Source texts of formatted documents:
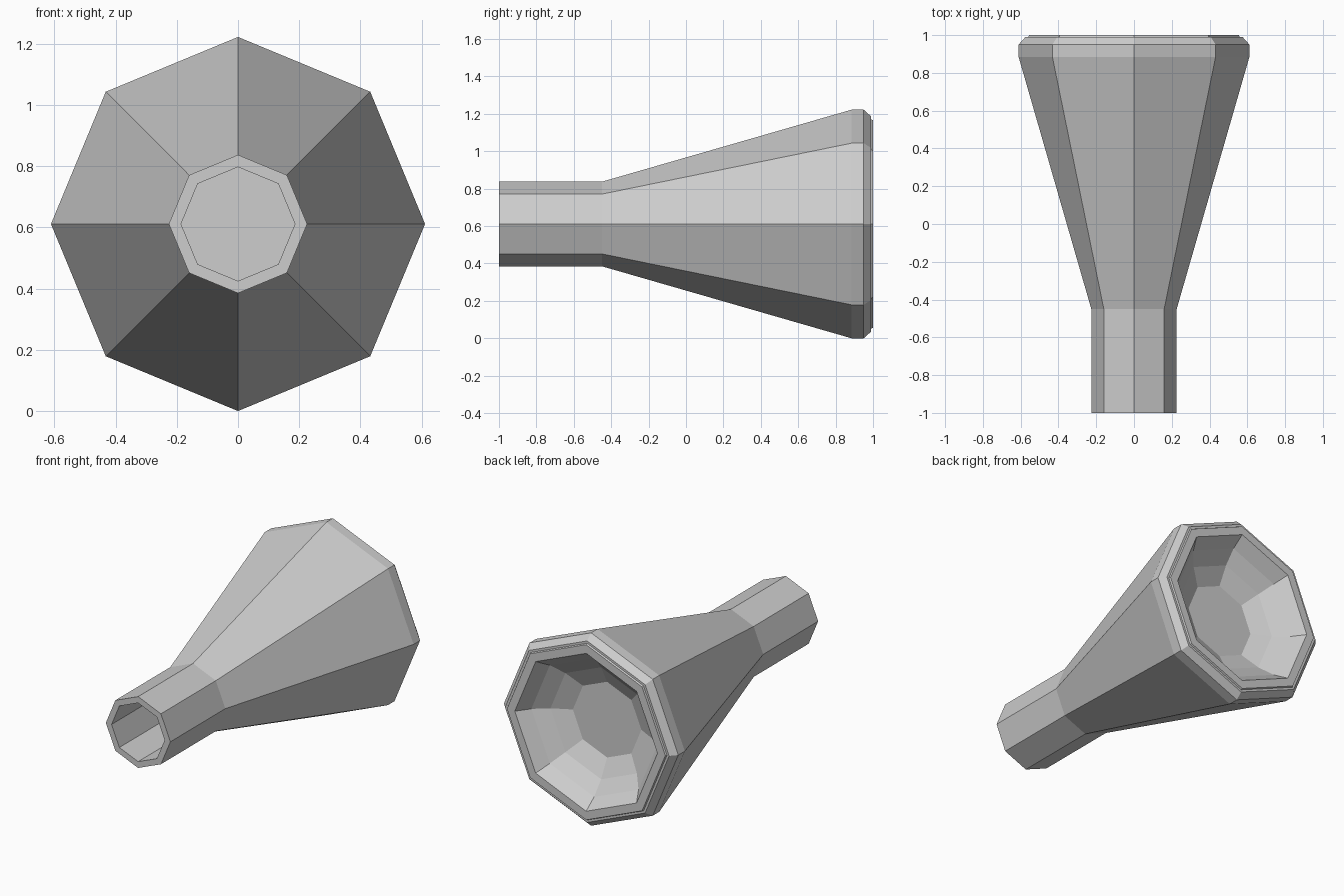
import bpy, bmesh, math

if "Cube" in bpy.data.objects:
    bpy.data.objects.remove(bpy.data.objects["Cube"])

CENTRE_Z = 0.611
SIDES = 8

grey = bpy.data.materials.new("light grey")
grey.diffuse_color = (0.61, 0.61, 0.61, 1)
grey.use_nodes = True
grey.node_tree.nodes["Principled BSDF"].inputs["Base Color"].default_value = grey.diffuse_color


def lathe(name, profile):
    """Spin a (y, radius) profile round the y axis into a closed octagonal solid."""
    bm = bmesh.new()
    rings = []
    for y, r in profile:
        rings.append([bm.verts.new((r * math.cos(a), y, CENTRE_Z + r * math.sin(a)))
                      for a in (2 * math.pi * i / SIDES for i in range(SIDES))])
    for a, b in zip(rings, rings[1:]):
        for i in range(SIDES):
            j = (i + 1) % SIDES
            bm.faces.new((a[i], a[j], b[j], b[i]))
    # flat floors of the handle bore and of the bowl
    bm.faces.new(rings[0])
    bm.faces.new(rings[-1])
    bmesh.ops.recalc_face_normals(bm, faces=bm.faces)
    mesh = bpy.data.meshes.new(name)
    bm.to_mesh(mesh)
    bm.free()
    mesh.materials.append(grey)
    obj = bpy.data.objects.new(name, mesh)
    bpy.context.collection.objects.link(obj)
    return obj


bore = [(-0.45, 0.186), (-1.0, 0.186)]
outside = [(-1.0, 0.226), (-0.45, 0.226), (0.885, 0.611), (0.95, 0.611)]
rim = [(0.99, 0.575), (0.99, 0.56), (1.0, 0.555), (1.0, 0.50)]
bowl = [(0.92, 0.44), (0.85, 0.355), (0.79, 0.24)]

lathe("flared_horn", bore + outside + rim + bowl)
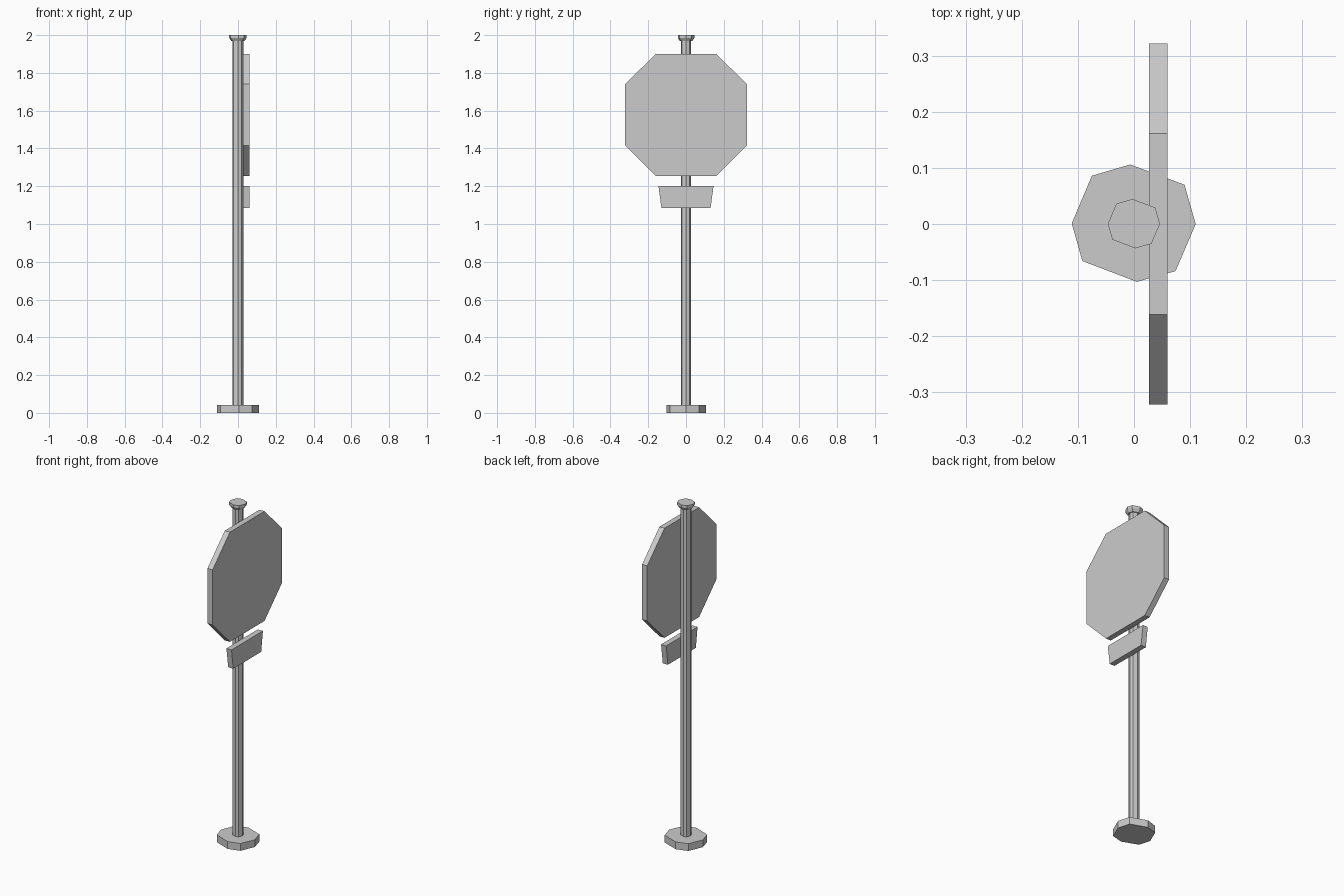
import bpy

if "Cube" in bpy.data.objects:
    bpy.data.objects.remove(bpy.data.objects["Cube"])

# Slightly irregular eight-sided outline shared by base, pole and cap
OUTLINE = [(-0.111, 0.001), (-0.092, -0.066), (0.005, -0.103), (0.074, -0.084),
           (0.11, 0.0), (0.09, 0.07), (-0.007, 0.106), (-0.075, 0.086)]


def loft(name, rings):
    """Join matching rings of points into a closed flat-faced solid."""
    n = len(rings[0])
    verts = [p for ring in rings for p in ring]
    faces = [tuple(reversed(range(n))),
             tuple(range(len(verts) - n, len(verts)))]
    for r in range(len(rings) - 1):
        for i in range(n):
            j = (i + 1) % n
            faces.append((r * n + i, r * n + j, (r + 1) * n + j, (r + 1) * n + i))
    mesh = bpy.data.meshes.new(name)
    mesh.from_pydata(verts, [], faces)
    obj = bpy.data.objects.new(name, mesh)
    bpy.context.collection.objects.link(obj)
    return obj


def turned(name, levels):
    """Stack the outline at (scale, height) levels."""
    return loft(name, [[(x * s, y * s, z) for x, y in OUTLINE] for s, z in levels])


def panel(name, half):
    """Mirror a half profile of (y, z), listed bottom to top, and give it thickness along x."""
    profile = half + [(-y, z) for y, z in reversed(half)]
    return loft(name, [[(x, y, z) for y, z in profile] for x in (0.027, 0.06)])


# Foot, post and flared cap
turned("base", [(1.0, 0.0), (1.0, 0.043)])
turned("pole", [(0.255, 0.04), (0.255, 1.975)])
turned("pole_cap", [(0.31, 1.968), (0.42, 1.985), (0.42, 2.0)])

# Octagonal sign and tapered plate beneath it
panel("sign_board", [(0.161, 1.255), (0.322, 1.416), (0.322, 1.74), (0.161, 1.9)])
panel("lower_plate", [(0.13, 1.085), (0.146, 1.202)])
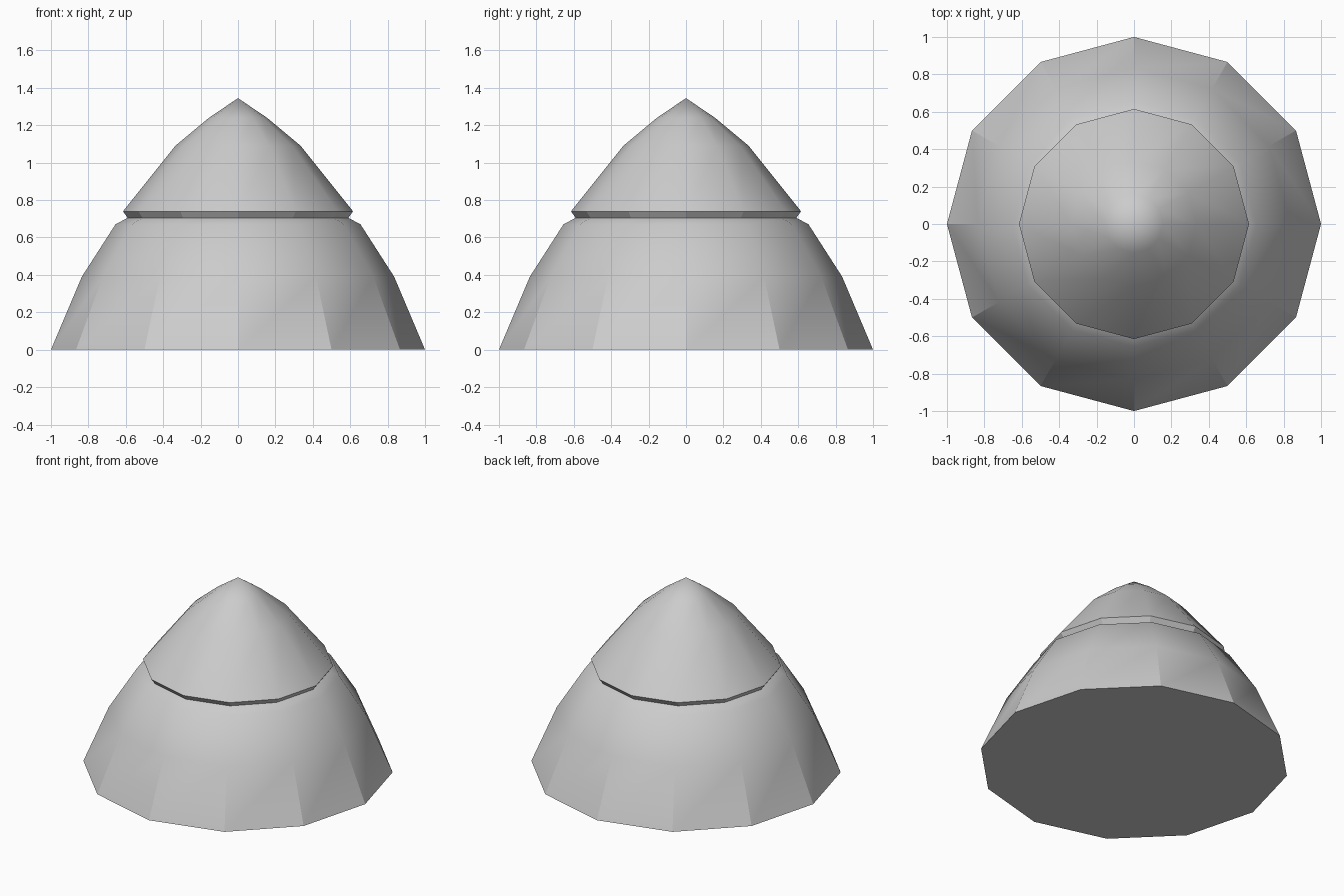
import bpy, bmesh
from math import sin, cos, tau

if "Cube" in bpy.data.objects:
    bpy.data.objects.remove(bpy.data.objects["Cube"])

SIDES = 12

# Stepped silhouette (radius, height): skirt, shoulder, neck groove, cap
PROFILE = [(1.0, 0.0), (0.835, 0.39), (0.655, 0.67), (0.59, 0.705),
           (0.615, 0.74), (0.335, 1.09), (0.155, 1.24)]
TIP = 1.345
SHARP_RINGS = {0, 3, 4}      # base rim, neck groove, cap rim
SHARP_BANDS = {0, 3}         # faceted skirt and cap rim band

bm = bmesh.new()
rings = [[bm.verts.new((r * cos(tau * i / SIDES), r * sin(tau * i / SIDES), z))
          for i in range(SIDES)] for r, z in PROFILE]
tip = bm.verts.new((0, 0, TIP))

# Side bands, base and pointed tip
bm.faces.new(rings[0][::-1])
for lo, hi in zip(rings, rings[1:]):
    for i in range(SIDES):
        j = (i + 1) % SIDES
        bm.faces.new((lo[i], lo[j], hi[j], hi[i]))
for i in range(SIDES):
    bm.faces.new((rings[-1][i], rings[-1][(i + 1) % SIDES], tip))

# Smooth shading with crisp creases
for f in bm.faces:
    f.smooth = True
for k in SHARP_RINGS:
    for i in range(SIDES):
        bm.edges.get((rings[k][i], rings[k][(i + 1) % SIDES])).smooth = False
for k in SHARP_BANDS:
    for i in range(SIDES):
        bm.edges.get((rings[k][i], rings[k + 1][i])).smooth = False

mesh = bpy.data.meshes.new("capped_cone")
bm.to_mesh(mesh)
bm.free()
obj = bpy.data.objects.new("capped_cone", mesh)
bpy.context.collection.objects.link(obj)
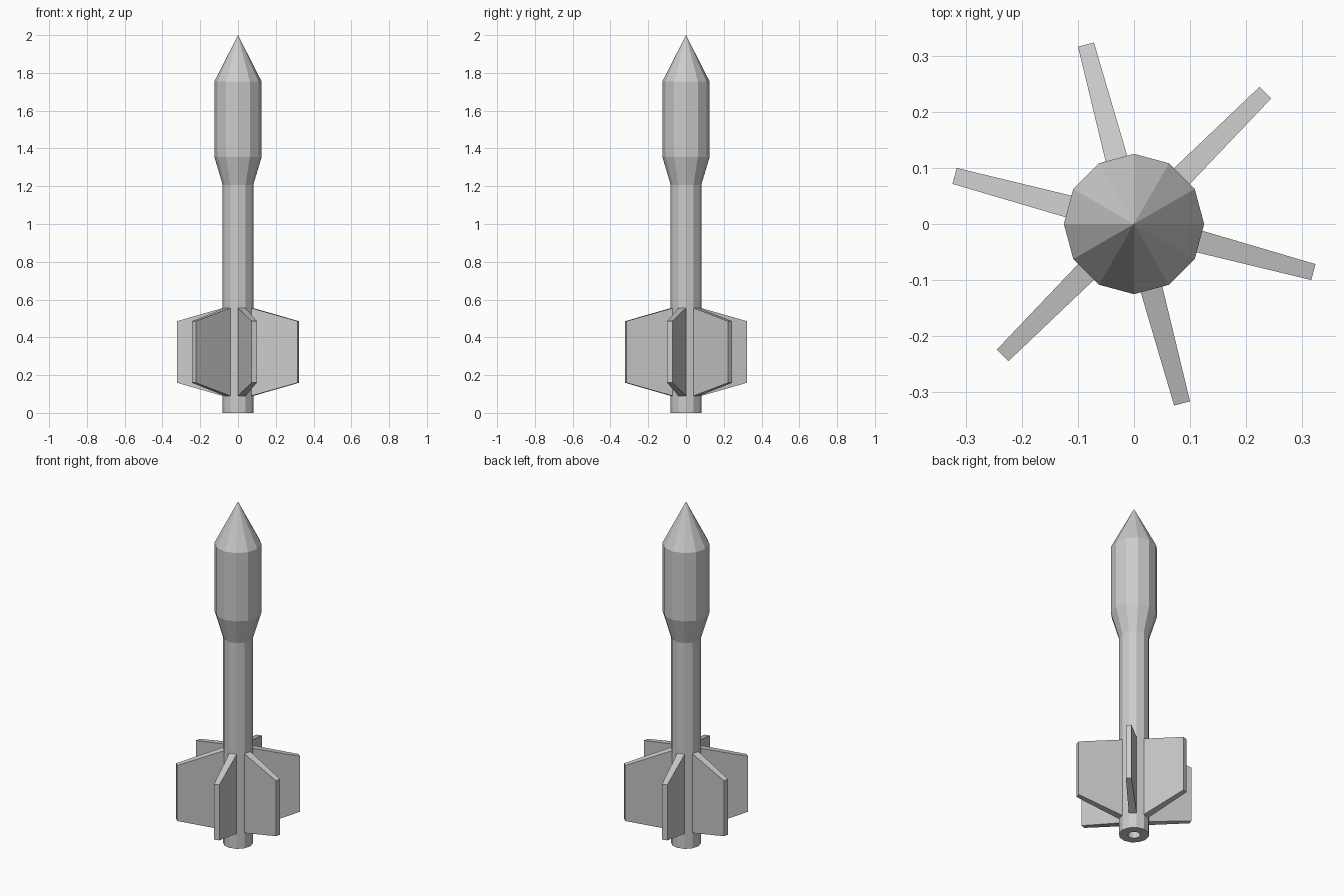
import bpy, bmesh, math
from mathutils import Vector

if "Cube" in bpy.data.objects:
    bpy.data.objects.remove(bpy.data.objects["Cube"])

SIDES = 12
# Body outline (radius, height): recessed nozzle, shaft, flare, head
PROFILE = [(0.034, 0.16), (0.034, 0.0), (0.081, 0.0), (0.081, 0.09), (0.081, 0.555),
           (0.081, 1.207), (0.125, 1.354), (0.125, 1.755)]
FIN_BAND = 3           # profile segment the fins grow from
FIN_RADIUS = 0.331
FIN_TAPER = 0.70

bm = bmesh.new()

# Rings of the faceted body
rings = []
for r, z in PROFILE:
    rings.append([bm.verts.new((r * math.cos(math.tau * i / SIDES),
                                r * math.sin(math.tau * i / SIDES), z))
                  for i in range(SIDES)])

# Side walls, remembering every second face of the fin band
fin_faces = []
for k in range(len(rings) - 1):
    a, b = rings[k], rings[k + 1]
    for i in range(SIDES):
        j = (i + 1) % SIDES
        f = bm.faces.new((a[i], a[j], b[j], b[i]))
        if k == FIN_BAND and i % 2 == 1:
            fin_faces.append(f)

# Nozzle end cap and pointed nose
bm.faces.new(list(reversed(rings[0])))
tip = bm.verts.new((0, 0, 2.0))
for i in range(SIDES):
    bm.faces.new((rings[-1][i], rings[-1][(i + 1) % SIDES], tip))
bmesh.ops.recalc_face_normals(bm, faces=bm.faces)

# Six tapered fins, extruded from the alternate faces
for f in fin_faces:
    f = bmesh.ops.extrude_discrete_faces(bm, faces=[f])["faces"][0]
    centre = f.calc_center_median()
    outward = Vector((centre.x, centre.y, 0)).normalized()
    end = outward * FIN_RADIUS + Vector((0, 0, 0.3225))
    for v in f.verts:
        v.co = end + (v.co - centre) * FIN_TAPER

bmesh.ops.recalc_face_normals(bm, faces=bm.faces)
mesh = bpy.data.meshes.new("rocket")
bm.to_mesh(mesh)
bm.free()
bpy.context.collection.objects.link(bpy.data.objects.new("rocket", mesh))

About this exercise: From the first line to the last, repeat the records exactly, leaving out the pictures.

Result of this exercise:
import bpy, bmesh, math

if "Cube" in bpy.data.objects:
    bpy.data.objects.remove(bpy.data.objects["Cube"])

CENTRE_Z = 0.611
SIDES = 8

grey = bpy.data.materials.new("light grey")
grey.diffuse_color = (0.61, 0.61, 0.61, 1)
grey.use_nodes = True
grey.node_tree.nodes["Principled BSDF"].inputs["Base Color"].default_value = grey.diffuse_color


def lathe(name, profile):
    """Spin a (y, radius) profile round the y axis into a closed octagonal solid."""
    bm = bmesh.new()
    rings = []
    for y, r in profile:
        rings.append([bm.verts.new((r * math.cos(a), y, CENTRE_Z + r * math.sin(a)))
                      for a in (2 * math.pi * i / SIDES for i in range(SIDES))])
    for a, b in zip(rings, rings[1:]):
        for i in range(SIDES):
            j = (i + 1) % SIDES
            bm.faces.new((a[i], a[j], b[j], b[i]))
    # flat floors of the handle bore and of the bowl
    bm.faces.new(rings[0])
    bm.faces.new(rings[-1])
    bmesh.ops.recalc_face_normals(bm, faces=bm.faces)
    mesh = bpy.data.meshes.new(name)
    bm.to_mesh(mesh)
    bm.free()
    mesh.materials.append(grey)
    obj = bpy.data.objects.new(name, mesh)
    bpy.context.collection.objects.link(obj)
    return obj


bore = [(-0.45, 0.186), (-1.0, 0.186)]
outside = [(-1.0, 0.226), (-0.45, 0.226), (0.885, 0.611), (0.95, 0.611)]
rim = [(0.99, 0.575), (0.99, 0.56), (1.0, 0.555), (1.0, 0.50)]
bowl = [(0.92, 0.44), (0.85, 0.355), (0.79, 0.24)]

lathe("flared_horn", bore + outside + rim + bowl)
import bpy

if "Cube" in bpy.data.objects:
    bpy.data.objects.remove(bpy.data.objects["Cube"])

# Slightly irregular eight-sided outline shared by base, pole and cap
OUTLINE = [(-0.111, 0.001), (-0.092, -0.066), (0.005, -0.103), (0.074, -0.084),
           (0.11, 0.0), (0.09, 0.07), (-0.007, 0.106), (-0.075, 0.086)]


def loft(name, rings):
    """Join matching rings of points into a closed flat-faced solid."""
    n = len(rings[0])
    verts = [p for ring in rings for p in ring]
    faces = [tuple(reversed(range(n))),
             tuple(range(len(verts) - n, len(verts)))]
    for r in range(len(rings) - 1):
        for i in range(n):
            j = (i + 1) % n
            faces.append((r * n + i, r * n + j, (r + 1) * n + j, (r + 1) * n + i))
    mesh = bpy.data.meshes.new(name)
    mesh.from_pydata(verts, [], faces)
    obj = bpy.data.objects.new(name, mesh)
    bpy.context.collection.objects.link(obj)
    return obj


def turned(name, levels):
    """Stack the outline at (scale, height) levels."""
    return loft(name, [[(x * s, y * s, z) for x, y in OUTLINE] for s, z in levels])


def panel(name, half):
    """Mirror a half profile of (y, z), listed bottom to top, and give it thickness along x."""
    profile = half + [(-y, z) for y, z in reversed(half)]
    return loft(name, [[(x, y, z) for y, z in profile] for x in (0.027, 0.06)])


# Foot, post and flared cap
turned("base", [(1.0, 0.0), (1.0, 0.043)])
turned("pole", [(0.255, 0.04), (0.255, 1.975)])
turned("pole_cap", [(0.31, 1.968), (0.42, 1.985), (0.42, 2.0)])

# Octagonal sign and tapered plate beneath it
panel("sign_board", [(0.161, 1.255), (0.322, 1.416), (0.322, 1.74), (0.161, 1.9)])
panel("lower_plate", [(0.13, 1.085), (0.146, 1.202)])
import bpy, bmesh
from math import sin, cos, tau

if "Cube" in bpy.data.objects:
    bpy.data.objects.remove(bpy.data.objects["Cube"])

SIDES = 12

# Stepped silhouette (radius, height): skirt, shoulder, neck groove, cap
PROFILE = [(1.0, 0.0), (0.835, 0.39), (0.655, 0.67), (0.59, 0.705),
           (0.615, 0.74), (0.335, 1.09), (0.155, 1.24)]
TIP = 1.345
SHARP_RINGS = {0, 3, 4}      # base rim, neck groove, cap rim
SHARP_BANDS = {0, 3}         # faceted skirt and cap rim band

bm = bmesh.new()
rings = [[bm.verts.new((r * cos(tau * i / SIDES), r * sin(tau * i / SIDES), z))
          for i in range(SIDES)] for r, z in PROFILE]
tip = bm.verts.new((0, 0, TIP))

# Side bands, base and pointed tip
bm.faces.new(rings[0][::-1])
for lo, hi in zip(rings, rings[1:]):
    for i in range(SIDES):
        j = (i + 1) % SIDES
        bm.faces.new((lo[i], lo[j], hi[j], hi[i]))
for i in range(SIDES):
    bm.faces.new((rings[-1][i], rings[-1][(i + 1) % SIDES], tip))

# Smooth shading with crisp creases
for f in bm.faces:
    f.smooth = True
for k in SHARP_RINGS:
    for i in range(SIDES):
        bm.edges.get((rings[k][i], rings[k][(i + 1) % SIDES])).smooth = False
for k in SHARP_BANDS:
    for i in range(SIDES):
        bm.edges.get((rings[k][i], rings[k + 1][i])).smooth = False

mesh = bpy.data.meshes.new("capped_cone")
bm.to_mesh(mesh)
bm.free()
obj = bpy.data.objects.new("capped_cone", mesh)
bpy.context.collection.objects.link(obj)
import bpy, bmesh, math
from mathutils import Vector

if "Cube" in bpy.data.objects:
    bpy.data.objects.remove(bpy.data.objects["Cube"])

SIDES = 12
# Body outline (radius, height): recessed nozzle, shaft, flare, head
PROFILE = [(0.034, 0.16), (0.034, 0.0), (0.081, 0.0), (0.081, 0.09), (0.081, 0.555),
           (0.081, 1.207), (0.125, 1.354), (0.125, 1.755)]
FIN_BAND = 3           # profile segment the fins grow from
FIN_RADIUS = 0.331
FIN_TAPER = 0.70

bm = bmesh.new()

# Rings of the faceted body
rings = []
for r, z in PROFILE:
    rings.append([bm.verts.new((r * math.cos(math.tau * i / SIDES),
                                r * math.sin(math.tau * i / SIDES), z))
                  for i in range(SIDES)])

# Side walls, remembering every second face of the fin band
fin_faces = []
for k in range(len(rings) - 1):
    a, b = rings[k], rings[k + 1]
    for i in range(SIDES):
        j = (i + 1) % SIDES
        f = bm.faces.new((a[i], a[j], b[j], b[i]))
        if k == FIN_BAND and i % 2 == 1:
            fin_faces.append(f)

# Nozzle end cap and pointed nose
bm.faces.new(list(reversed(rings[0])))
tip = bm.verts.new((0, 0, 2.0))
for i in range(SIDES):
    bm.faces.new((rings[-1][i], rings[-1][(i + 1) % SIDES], tip))
bmesh.ops.recalc_face_normals(bm, faces=bm.faces)

# Six tapered fins, extruded from the alternate faces
for f in fin_faces:
    f = bmesh.ops.extrude_discrete_faces(bm, faces=[f])["faces"][0]
    centre = f.calc_center_median()
    outward = Vector((centre.x, centre.y, 0)).normalized()
    end = outward * FIN_RADIUS + Vector((0, 0, 0.3225))
    for v in f.verts:
        v.co = end + (v.co - centre) * FIN_TAPER

bmesh.ops.recalc_face_normals(bm, faces=bm.faces)
mesh = bpy.data.meshes.new("rocket")
bm.to_mesh(mesh)
bm.free()
bpy.context.collection.objects.link(bpy.data.objects.new("rocket", mesh))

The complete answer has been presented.